Exhibit at VAV Gallery implores viewers to contemplate the sensory possibilities of the human body
Most of us go through life seeing, hearing, smelling, tasting and feeling the world around us. But how often do we get to step into a spacious white room where we are asked to experience these senses all at once? Right about now.
All at Once is the current exhibit on display at the VAV Gallery, located in Concordia’s Visual Arts Building on the corner of Crescent St. and René Lévesque Blvd. W. The exhibit features the works of artists Bianca Hlywa, Paul Lofeodo, Jade Seguela, Steven Smith Simard, Julie Tremblay and Jacynthe Cloutier.
The first thing you notice about the exhibit is the silence. Every step, every shift, every sway is echoed and amplified in the minimalist space. Viewers become hyper-aware of their own inhaling and exhaling, and time seems to slow down as a consequence. Footsteps sedate as visitors carefully make their way to the artworks that line the blank walls and those which hang from the bare ceiling. An artwork that captures sight and sound simultaneously is “L’autre” by Jacynthe Cloutier. Here, identical molds of faces and ears are suspended from the ceiling above and strung down on the walls in an imposing way.

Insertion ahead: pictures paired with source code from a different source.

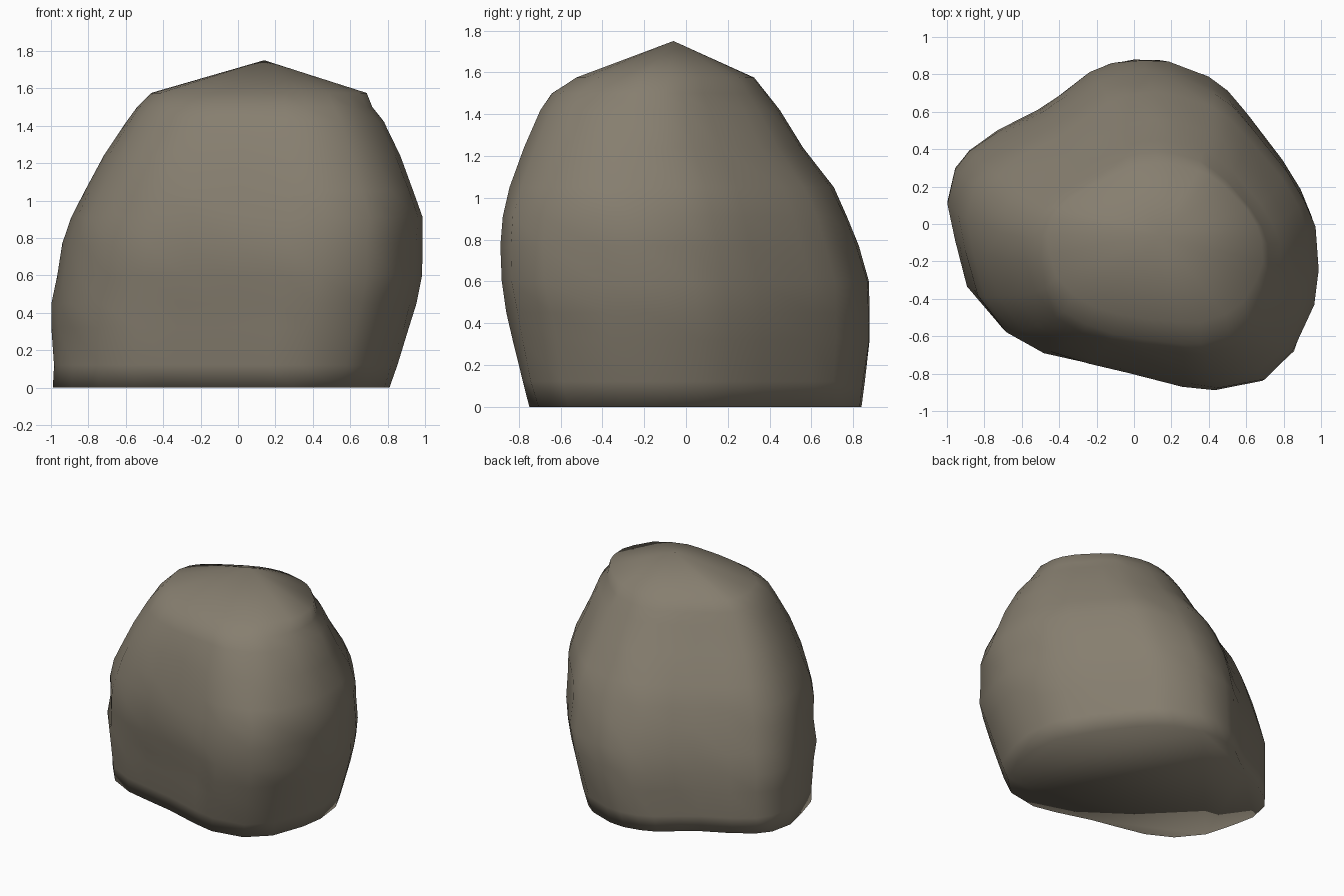
import bpy, bmesh, math, random

if "Cube" in bpy.data.objects:
    bpy.data.objects.remove(bpy.data.objects["Cube"])

random.seed(4)

# Plan outline of the boulder (counter-clockwise, seen from above)
OUTLINE = [(1, -.2), (.97, .05), (.9, .2), (.8, .36), (.6, .61), (.5, .73), (.4, .81),
           (.18, .89), (.04, .9), (-.1, .87), (-.22, .82), (-.37, .7), (-.5, .61),
           (-.72, .5), (-.88, .39), (-.96, .29), (-1, .1), (-.96, -.1), (-.89, -.35),
           (-.73, -.55), (-.52, -.66), (-.3, -.71), (-.06, -.76), (.24, -.85),
           (.43, -.89), (.7, -.84), (.87, -.68), (.97, -.4)]

# Height and extents of each level: z, x min, x max, y min, y max
LEVELS = [(0, -.99, .81, -.75, .84), (.12, -.995, .855, -.79, .865),
          (.32, -1, .92, -.835, .89), (.45, -1, .96, -.86, .89),
          (.6, -.97, .99, -.89, .88), (.77, -.94, .99, -.9, .83),
          (.91, -.9, 1, -.885, .78), (1.05, -.83, .95, -.85, .71),
          (1.24, -.72, .875, -.78, .56), (1.42, -.6, .79, -.7, .45),
          (1.5, -.54, .725, -.645, .39), (1.575, -.47, .69, -.53, .33)]
APEX = (.14, -.06, 1.75)


def fit(values, lo, hi):
    a, b = min(values), max(values)
    return [lo + (v - a) / (b - a) * (hi - lo) for v in values]


def ring(z, x0, x1, y0, y1):
    """Plan outline, rounder towards the top, fitted to the level's extents."""
    w = .5 * (z / 1.575) ** 2
    pts = []
    for x, y in OUTLINE:
        a = math.atan2(y / .9, x)
        pts.append((x * (1 - w) + math.cos(a) * w, y / .9 * (1 - w) + math.sin(a) * w))
    xs = fit([p[0] for p in pts], x0, x1)
    ys = fit([p[1] for p in pts], y0, y1)
    out = []
    for x, y in zip(xs, ys):
        s = 1 - random.uniform(0, .014) if z > 0 else 1   # slight chipping
        out.append((x * s, y * s, z))
    return out


# Boulder body: stacked rings, flat base, shallow pointed cap
bm = bmesh.new()
rings = [[bm.verts.new(p) for p in ring(*lv)] for lv in LEVELS]
n = len(OUTLINE)
for a, b in zip(rings, rings[1:]):
    for i in range(n):
        j = (i + 1) % n
        bm.faces.new((a[i], a[j], b[i]))
        bm.faces.new((a[j], b[j], b[i]))
apex = bm.verts.new(APEX)
for i in range(n):
    bm.faces.new((rings[-1][i], rings[-1][(i + 1) % n], apex))
bm.faces.new(rings[0][::-1])
bmesh.ops.recalc_face_normals(bm, faces=bm.faces)
for f in bm.faces:
    f.smooth = True

mesh = bpy.data.meshes.new("boulder")
bm.to_mesh(mesh)
bm.free()
boulder = bpy.data.objects.new("boulder", mesh)
bpy.context.collection.objects.link(boulder)

# Brown-grey stone
stone = bpy.data.materials.new("stone")
stone.diffuse_color = (.24, .21, .16, 1)
stone.use_nodes = True
stone.node_tree.nodes["Principled BSDF"].inputs["Base Color"].default_value = stone.diffuse_color
mesh.materials.append(stone)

The sense of touch manifests itself both physically and emotionally in the exhibit. Emotionally, there is “The Process of Talking to Yourself” by Jade Seguela, which conveys the internal struggle one faces when contemplating overdose; “112 jours/ 112 days” by Steven Smith Simard, which captures a sense of loss and loneliness over a significant amount of time; and “Will and Representation” by Paul Lofeodo, which questions the unrealistic physical expectations of the human body by combining man and mannequin. Physically, there is “Tribute to the Body” by Julie Tremblay. Here, viewers are encouraged to write down their favourite body part using the small sheets of paper and pencils provided and submit their selection into a ballot box.
Up to this point, viewers have experienced sight, sound and touch. However, there seem to be two senses missing, and weren’t you promised to experience them all at once? The final installation does not disappoint. “Plastic Bags from Jerusalem” by Bianca Hlywa is a fully interactive piece. Viewers are asked to remove their shoes prior to entering an intimidating structure made entirely of white painted cardboard. Sight. The bottoms of your feet tense as you walk over a prickly welcome mat. Touch. Once inside, a sign reads “knock for cake” and you do. Sound. A small hatch opens and upon completing a series of instructions, which include putting a plastic bag over your head, a slice of cake is handed to you. Smell. What follows is inevitable. Taste.
All at Once will be featured at the VAV Gallery until Sept. 26. For more information, visit vavgallery.concordia.ca